◆ **Exercise instructions**:
No pictures in the copy, please: retype all the records exactly.

◆ **Input data**:
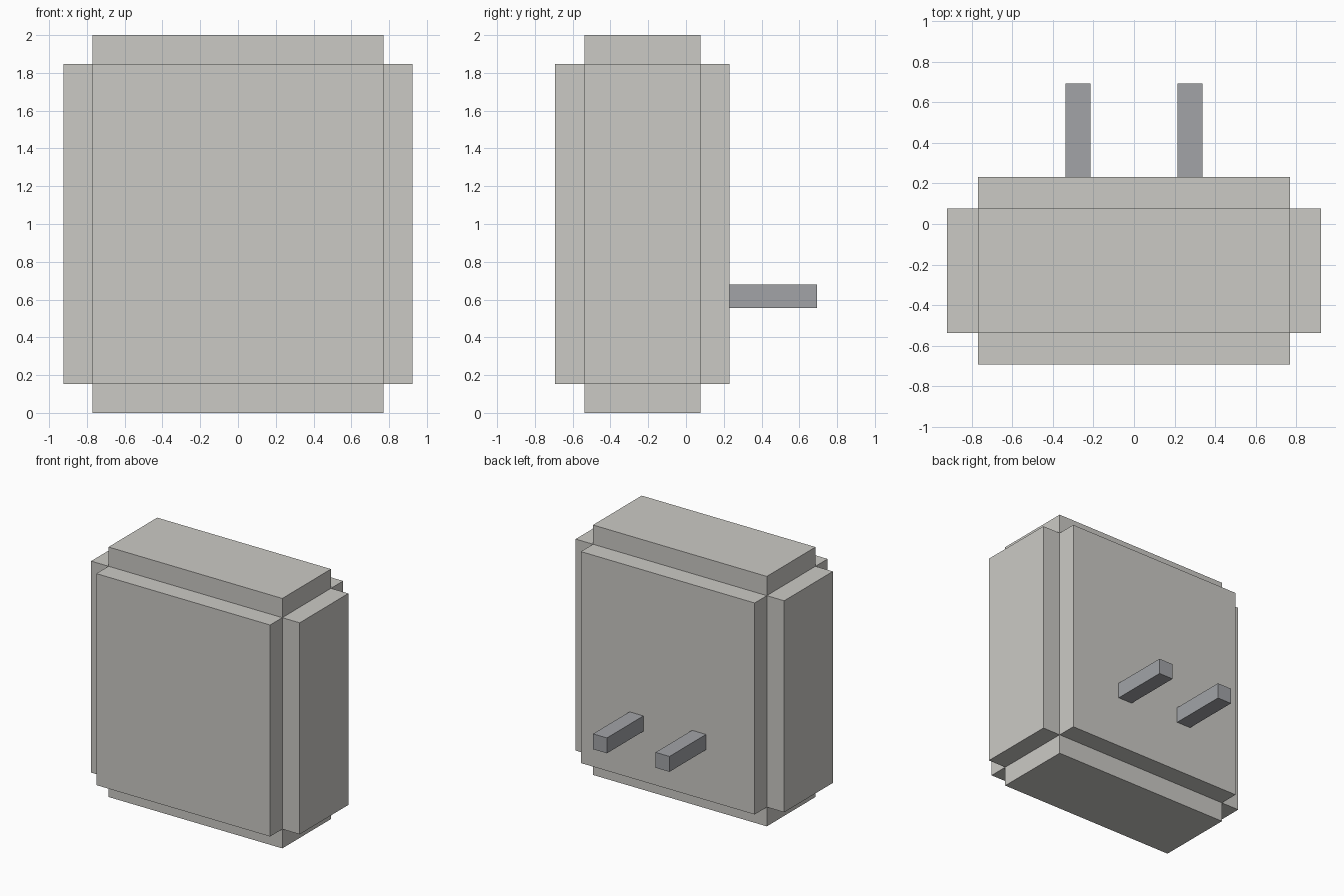
import bpy, bmesh
from mathutils import Matrix, Vector

if "Cube" in bpy.data.objects:
    bpy.data.objects.remove(bpy.data.objects["Cube"])

U = 2 / 13  # grid unit: the model is 13 units tall


def material(name, rgb):
    mat = bpy.data.materials.new(name)
    mat.diffuse_color = (*rgb, 1)
    mat.use_nodes = True
    mat.node_tree.nodes["Principled BSDF"].inputs["Base Color"].default_value = mat.diffuse_color
    return mat


def block(name, centre, size, mat, step=0):
    """Box given in units; a step pushes every face outwards, leaving notched edges."""
    bm = bmesh.new()
    bmesh.ops.create_cube(bm, size=1, matrix=Matrix.Diagonal((*size, 1)))
    if step:
        bm.normal_update()
        for face in bmesh.ops.extrude_discrete_faces(bm, faces=bm.faces[:])["faces"]:
            face.normal_update()
            bmesh.ops.translate(bm, verts=face.verts[:], vec=face.normal * step)
        bmesh.ops.recalc_face_normals(bm, faces=bm.faces[:])
    bmesh.ops.scale(bm, verts=bm.verts[:], vec=(U, U, U))
    mesh = bpy.data.meshes.new(name)
    bm.to_mesh(mesh)
    bm.free()
    mesh.materials.append(mat)
    obj = bpy.data.objects.new(name, mesh)
    obj.location = Vector(centre) * U
    bpy.context.collection.objects.link(obj)
    return obj


casing = material("casing_grey", (0.6, 0.59, 0.56))
metal = material("prong_grey", (0.36, 0.37, 0.39))

# Adapter body: core box with a raised pad on every side
block("adapter_body", (0, -1.5, 6.5), (10, 4, 11), casing, step=1)

# Two plug prongs on the back
for side, x in (("left", -1.8), ("right", 1.8)):
    block(f"prong_{side}", (x, 3, 4.015), (0.8, 3, 0.8), metal)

◆ **Exercise solution**:
import bpy, bmesh
from mathutils import Matrix, Vector

if "Cube" in bpy.data.objects:
    bpy.data.objects.remove(bpy.data.objects["Cube"])

U = 2 / 13  # grid unit: the model is 13 units tall


def material(name, rgb):
    mat = bpy.data.materials.new(name)
    mat.diffuse_color = (*rgb, 1)
    mat.use_nodes = True
    mat.node_tree.nodes["Principled BSDF"].inputs["Base Color"].default_value = mat.diffuse_color
    return mat


def block(name, centre, size, mat, step=0):
    """Box given in units; a step pushes every face outwards, leaving notched edges."""
    bm = bmesh.new()
    bmesh.ops.create_cube(bm, size=1, matrix=Matrix.Diagonal((*size, 1)))
    if step:
        bm.normal_update()
        for face in bmesh.ops.extrude_discrete_faces(bm, faces=bm.faces[:])["faces"]:
            face.normal_update()
            bmesh.ops.translate(bm, verts=face.verts[:], vec=face.normal * step)
        bmesh.ops.recalc_face_normals(bm, faces=bm.faces[:])
    bmesh.ops.scale(bm, verts=bm.verts[:], vec=(U, U, U))
    mesh = bpy.data.meshes.new(name)
    bm.to_mesh(mesh)
    bm.free()
    mesh.materials.append(mat)
    obj = bpy.data.objects.new(name, mesh)
    obj.location = Vector(centre) * U
    bpy.context.collection.objects.link(obj)
    return obj


casing = material("casing_grey", (0.6, 0.59, 0.56))
metal = material("prong_grey", (0.36, 0.37, 0.39))

# Adapter body: core box with a raised pad on every side
block("adapter_body", (0, -1.5, 6.5), (10, 4, 11), casing, step=1)

# Two plug prongs on the back
for side, x in (("left", -1.8), ("right", 1.8)):
    block(f"prong_{side}", (x, 3, 4.015), (0.8, 3, 0.8), metal)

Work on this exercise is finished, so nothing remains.